  • Because speed of processing and reaction time are now commonly measured during baseline neurocognitive testing which are increasingly given to high school athletes as part of concussion management programs, to minimize the risk of injury, a pitcher who has suffered a concussion should not be returned to the mound until his or her processing speed and reaction time have returned to baseline.

 Preventing sudden cardiac death

Cardiac death caused by commotio cordis is potentially preventable.
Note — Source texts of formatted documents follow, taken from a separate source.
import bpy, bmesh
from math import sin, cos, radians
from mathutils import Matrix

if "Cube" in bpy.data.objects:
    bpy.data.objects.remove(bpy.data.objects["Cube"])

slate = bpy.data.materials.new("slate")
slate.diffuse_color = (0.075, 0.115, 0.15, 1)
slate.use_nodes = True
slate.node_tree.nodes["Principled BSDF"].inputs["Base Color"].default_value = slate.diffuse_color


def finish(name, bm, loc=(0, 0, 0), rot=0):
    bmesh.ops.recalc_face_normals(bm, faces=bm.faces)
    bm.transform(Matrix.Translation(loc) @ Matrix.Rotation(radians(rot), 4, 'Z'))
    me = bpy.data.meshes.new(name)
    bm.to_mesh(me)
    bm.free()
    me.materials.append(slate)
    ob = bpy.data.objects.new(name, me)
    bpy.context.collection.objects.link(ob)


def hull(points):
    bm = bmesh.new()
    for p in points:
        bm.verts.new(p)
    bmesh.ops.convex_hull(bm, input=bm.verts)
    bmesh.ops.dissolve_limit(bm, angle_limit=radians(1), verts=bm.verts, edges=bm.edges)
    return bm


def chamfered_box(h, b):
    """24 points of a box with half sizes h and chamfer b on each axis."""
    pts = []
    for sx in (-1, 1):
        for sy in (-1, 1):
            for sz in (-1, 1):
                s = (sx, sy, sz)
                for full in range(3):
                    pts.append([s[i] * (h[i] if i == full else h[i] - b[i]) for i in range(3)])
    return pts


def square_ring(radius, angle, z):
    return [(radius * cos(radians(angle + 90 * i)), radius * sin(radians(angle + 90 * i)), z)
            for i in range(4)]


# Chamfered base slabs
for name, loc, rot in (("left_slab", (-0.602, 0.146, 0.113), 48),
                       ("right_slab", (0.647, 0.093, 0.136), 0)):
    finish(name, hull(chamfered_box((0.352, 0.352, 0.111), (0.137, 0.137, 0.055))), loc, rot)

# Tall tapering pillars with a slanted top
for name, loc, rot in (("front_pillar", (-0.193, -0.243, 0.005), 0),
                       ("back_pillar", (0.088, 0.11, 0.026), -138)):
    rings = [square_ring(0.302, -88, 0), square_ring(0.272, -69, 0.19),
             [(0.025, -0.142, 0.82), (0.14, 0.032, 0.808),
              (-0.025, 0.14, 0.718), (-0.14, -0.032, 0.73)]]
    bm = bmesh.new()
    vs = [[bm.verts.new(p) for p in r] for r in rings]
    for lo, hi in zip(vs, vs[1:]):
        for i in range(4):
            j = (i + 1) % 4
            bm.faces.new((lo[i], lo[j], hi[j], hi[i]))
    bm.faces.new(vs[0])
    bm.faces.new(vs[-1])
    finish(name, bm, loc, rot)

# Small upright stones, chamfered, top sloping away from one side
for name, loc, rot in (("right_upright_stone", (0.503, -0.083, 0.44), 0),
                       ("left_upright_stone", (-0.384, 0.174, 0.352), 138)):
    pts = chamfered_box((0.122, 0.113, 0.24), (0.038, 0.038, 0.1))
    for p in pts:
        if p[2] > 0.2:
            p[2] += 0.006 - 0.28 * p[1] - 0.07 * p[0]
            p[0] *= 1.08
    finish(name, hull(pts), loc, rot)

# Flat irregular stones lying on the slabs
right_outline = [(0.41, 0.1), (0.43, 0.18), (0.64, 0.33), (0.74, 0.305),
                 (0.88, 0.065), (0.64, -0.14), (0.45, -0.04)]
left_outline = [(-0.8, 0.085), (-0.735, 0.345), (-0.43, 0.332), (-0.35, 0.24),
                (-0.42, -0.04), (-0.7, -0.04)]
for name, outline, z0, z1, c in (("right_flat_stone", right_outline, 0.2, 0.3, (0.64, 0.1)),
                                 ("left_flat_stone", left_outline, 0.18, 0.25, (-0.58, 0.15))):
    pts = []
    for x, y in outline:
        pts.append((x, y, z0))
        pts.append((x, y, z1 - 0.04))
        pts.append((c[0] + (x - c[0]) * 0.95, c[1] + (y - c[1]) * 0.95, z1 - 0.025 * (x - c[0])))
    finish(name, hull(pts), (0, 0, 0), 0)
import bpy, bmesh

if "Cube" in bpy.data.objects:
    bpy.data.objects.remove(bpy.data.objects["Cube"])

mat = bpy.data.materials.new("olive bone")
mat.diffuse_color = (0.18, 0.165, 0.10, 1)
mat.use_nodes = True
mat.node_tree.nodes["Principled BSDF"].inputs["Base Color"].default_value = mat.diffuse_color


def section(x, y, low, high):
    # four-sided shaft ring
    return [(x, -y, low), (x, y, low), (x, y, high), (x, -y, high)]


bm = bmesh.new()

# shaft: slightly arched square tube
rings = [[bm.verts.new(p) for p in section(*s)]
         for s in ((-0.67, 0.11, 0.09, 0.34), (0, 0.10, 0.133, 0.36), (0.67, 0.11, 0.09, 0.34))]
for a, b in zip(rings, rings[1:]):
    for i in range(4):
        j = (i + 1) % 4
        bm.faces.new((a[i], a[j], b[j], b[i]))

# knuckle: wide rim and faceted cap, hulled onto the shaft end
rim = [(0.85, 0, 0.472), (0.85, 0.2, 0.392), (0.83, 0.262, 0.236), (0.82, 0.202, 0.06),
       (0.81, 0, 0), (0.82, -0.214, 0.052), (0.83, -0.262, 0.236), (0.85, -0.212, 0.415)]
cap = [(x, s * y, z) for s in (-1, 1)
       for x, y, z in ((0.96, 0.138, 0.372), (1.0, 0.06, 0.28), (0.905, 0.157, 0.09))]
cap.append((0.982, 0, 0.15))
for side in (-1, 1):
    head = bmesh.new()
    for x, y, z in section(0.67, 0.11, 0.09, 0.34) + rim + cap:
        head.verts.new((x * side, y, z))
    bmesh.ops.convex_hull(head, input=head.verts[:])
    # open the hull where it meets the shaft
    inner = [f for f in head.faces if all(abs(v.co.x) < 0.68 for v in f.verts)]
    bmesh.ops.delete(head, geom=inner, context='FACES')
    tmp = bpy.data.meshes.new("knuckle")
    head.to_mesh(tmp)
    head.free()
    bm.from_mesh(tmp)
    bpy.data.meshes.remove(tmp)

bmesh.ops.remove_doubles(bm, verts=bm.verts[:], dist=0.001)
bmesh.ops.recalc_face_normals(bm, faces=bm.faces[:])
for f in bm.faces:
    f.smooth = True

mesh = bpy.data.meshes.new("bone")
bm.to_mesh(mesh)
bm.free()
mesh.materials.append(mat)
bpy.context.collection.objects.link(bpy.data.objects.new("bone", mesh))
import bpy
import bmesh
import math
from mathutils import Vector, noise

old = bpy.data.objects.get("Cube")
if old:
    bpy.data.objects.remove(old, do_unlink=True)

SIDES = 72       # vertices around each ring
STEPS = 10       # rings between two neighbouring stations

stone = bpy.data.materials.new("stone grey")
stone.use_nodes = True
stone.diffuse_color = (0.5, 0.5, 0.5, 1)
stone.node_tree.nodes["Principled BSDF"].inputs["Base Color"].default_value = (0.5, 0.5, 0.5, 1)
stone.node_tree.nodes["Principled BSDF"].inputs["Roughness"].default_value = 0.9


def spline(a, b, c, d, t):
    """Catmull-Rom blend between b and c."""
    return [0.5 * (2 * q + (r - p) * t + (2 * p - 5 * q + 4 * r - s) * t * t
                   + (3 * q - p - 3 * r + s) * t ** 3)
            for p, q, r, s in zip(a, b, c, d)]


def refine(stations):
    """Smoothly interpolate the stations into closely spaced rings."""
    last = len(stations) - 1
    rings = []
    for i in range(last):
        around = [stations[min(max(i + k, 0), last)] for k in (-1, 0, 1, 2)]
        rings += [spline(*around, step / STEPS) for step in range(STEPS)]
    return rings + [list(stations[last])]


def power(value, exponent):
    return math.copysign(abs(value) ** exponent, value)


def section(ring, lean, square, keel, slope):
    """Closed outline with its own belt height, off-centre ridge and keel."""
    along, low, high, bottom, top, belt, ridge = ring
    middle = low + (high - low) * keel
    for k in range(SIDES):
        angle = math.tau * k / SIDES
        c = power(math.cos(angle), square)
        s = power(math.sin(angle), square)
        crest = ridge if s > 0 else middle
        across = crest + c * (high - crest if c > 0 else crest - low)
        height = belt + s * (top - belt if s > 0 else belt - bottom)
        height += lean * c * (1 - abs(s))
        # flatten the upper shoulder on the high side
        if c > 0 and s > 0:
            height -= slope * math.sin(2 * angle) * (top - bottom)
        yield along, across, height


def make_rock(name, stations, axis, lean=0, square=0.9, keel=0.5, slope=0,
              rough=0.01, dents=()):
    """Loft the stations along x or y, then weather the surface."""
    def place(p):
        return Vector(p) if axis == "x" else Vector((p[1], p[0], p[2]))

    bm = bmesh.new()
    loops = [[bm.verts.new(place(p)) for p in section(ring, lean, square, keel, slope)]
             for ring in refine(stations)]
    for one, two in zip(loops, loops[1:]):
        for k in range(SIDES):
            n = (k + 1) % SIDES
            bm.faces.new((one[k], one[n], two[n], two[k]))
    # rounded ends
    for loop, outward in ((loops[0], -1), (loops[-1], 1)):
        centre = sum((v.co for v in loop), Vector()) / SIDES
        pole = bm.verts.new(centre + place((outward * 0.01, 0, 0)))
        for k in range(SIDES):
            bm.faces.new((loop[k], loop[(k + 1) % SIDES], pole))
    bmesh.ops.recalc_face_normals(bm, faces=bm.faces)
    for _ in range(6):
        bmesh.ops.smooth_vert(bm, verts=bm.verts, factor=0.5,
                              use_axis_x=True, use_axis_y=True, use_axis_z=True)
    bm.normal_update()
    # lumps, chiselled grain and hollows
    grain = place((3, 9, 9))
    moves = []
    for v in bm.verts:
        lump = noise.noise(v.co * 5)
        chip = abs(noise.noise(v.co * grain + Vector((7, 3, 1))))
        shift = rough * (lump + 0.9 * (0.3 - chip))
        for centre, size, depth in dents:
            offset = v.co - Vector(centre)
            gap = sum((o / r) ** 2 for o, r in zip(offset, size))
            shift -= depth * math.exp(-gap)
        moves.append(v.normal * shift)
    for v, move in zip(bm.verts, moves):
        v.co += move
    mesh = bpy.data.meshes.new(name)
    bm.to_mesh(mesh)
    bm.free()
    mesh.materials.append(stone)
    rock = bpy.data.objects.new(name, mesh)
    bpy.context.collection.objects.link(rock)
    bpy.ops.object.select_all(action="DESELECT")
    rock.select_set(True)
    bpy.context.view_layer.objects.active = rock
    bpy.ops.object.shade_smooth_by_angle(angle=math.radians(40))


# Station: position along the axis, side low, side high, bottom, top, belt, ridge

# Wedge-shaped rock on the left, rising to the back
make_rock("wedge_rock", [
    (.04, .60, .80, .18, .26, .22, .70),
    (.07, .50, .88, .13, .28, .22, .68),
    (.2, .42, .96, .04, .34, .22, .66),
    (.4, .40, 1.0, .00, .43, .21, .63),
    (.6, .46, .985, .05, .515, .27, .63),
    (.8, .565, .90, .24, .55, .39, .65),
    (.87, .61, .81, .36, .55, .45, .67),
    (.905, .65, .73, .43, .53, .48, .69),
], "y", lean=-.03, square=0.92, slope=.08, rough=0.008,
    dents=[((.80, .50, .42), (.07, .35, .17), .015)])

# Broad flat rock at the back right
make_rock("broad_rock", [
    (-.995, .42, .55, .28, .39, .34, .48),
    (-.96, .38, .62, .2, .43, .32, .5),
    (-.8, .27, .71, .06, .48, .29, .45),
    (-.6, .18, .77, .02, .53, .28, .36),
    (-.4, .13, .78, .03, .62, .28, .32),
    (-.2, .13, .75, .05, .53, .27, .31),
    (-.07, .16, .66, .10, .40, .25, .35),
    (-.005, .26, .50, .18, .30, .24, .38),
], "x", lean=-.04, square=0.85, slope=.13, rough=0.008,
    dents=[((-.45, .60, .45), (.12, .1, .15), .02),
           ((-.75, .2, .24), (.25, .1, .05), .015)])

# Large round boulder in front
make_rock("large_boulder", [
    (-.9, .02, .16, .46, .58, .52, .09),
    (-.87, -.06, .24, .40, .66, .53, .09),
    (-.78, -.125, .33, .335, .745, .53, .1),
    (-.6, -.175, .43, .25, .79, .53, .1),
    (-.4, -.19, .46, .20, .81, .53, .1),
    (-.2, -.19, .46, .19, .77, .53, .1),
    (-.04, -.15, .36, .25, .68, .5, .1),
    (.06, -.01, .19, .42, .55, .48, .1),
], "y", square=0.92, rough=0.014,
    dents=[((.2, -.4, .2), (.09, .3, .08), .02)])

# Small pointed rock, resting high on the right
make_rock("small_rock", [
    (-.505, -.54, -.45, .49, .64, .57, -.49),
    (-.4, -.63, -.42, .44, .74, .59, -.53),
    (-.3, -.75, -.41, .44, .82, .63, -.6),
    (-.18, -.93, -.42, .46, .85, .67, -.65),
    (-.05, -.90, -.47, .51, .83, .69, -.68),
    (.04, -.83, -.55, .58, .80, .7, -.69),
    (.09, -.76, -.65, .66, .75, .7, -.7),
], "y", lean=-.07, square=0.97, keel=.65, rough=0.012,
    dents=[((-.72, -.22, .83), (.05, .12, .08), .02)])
If sudden cardiac arrest occurs, an immediate and appropriate response may, in many cases, save a young player's life.  Automatic external defibrillators (AEDs) are becoming more prevalent in the sports world at athletic complexes and certainly in police patrol cars and emergency medical vehicles.  The use of an AED, along with CPR, has become a standard first step in treating cardiac arrest (called the cardiac chain of survival).

If no AED is available near the affected child the emergency medical care system should be activated by calling 911 to get an AED to the athlete's side as soon as possible (ideally within 3 minutes).

Baseball coaches should be routinely reminded to have a fully functional mobile phone, pre-programed with emergency medical care access numbers (e.g. ICE or In Case of Emergency) programmed and available at every youth baseball and softball game and practice in the event of a medical emergency.

Source: American Academy of Pediatrics Council on Sports Medicine and Fitness, Baseball and Softball Policy Statement (doi 10.1542/peds 2011-3593)(www.pediatrics.org/cgi/doi/10.1542/peds2011-3593 (accessed February 27, 2012).

Updated March 28, 2015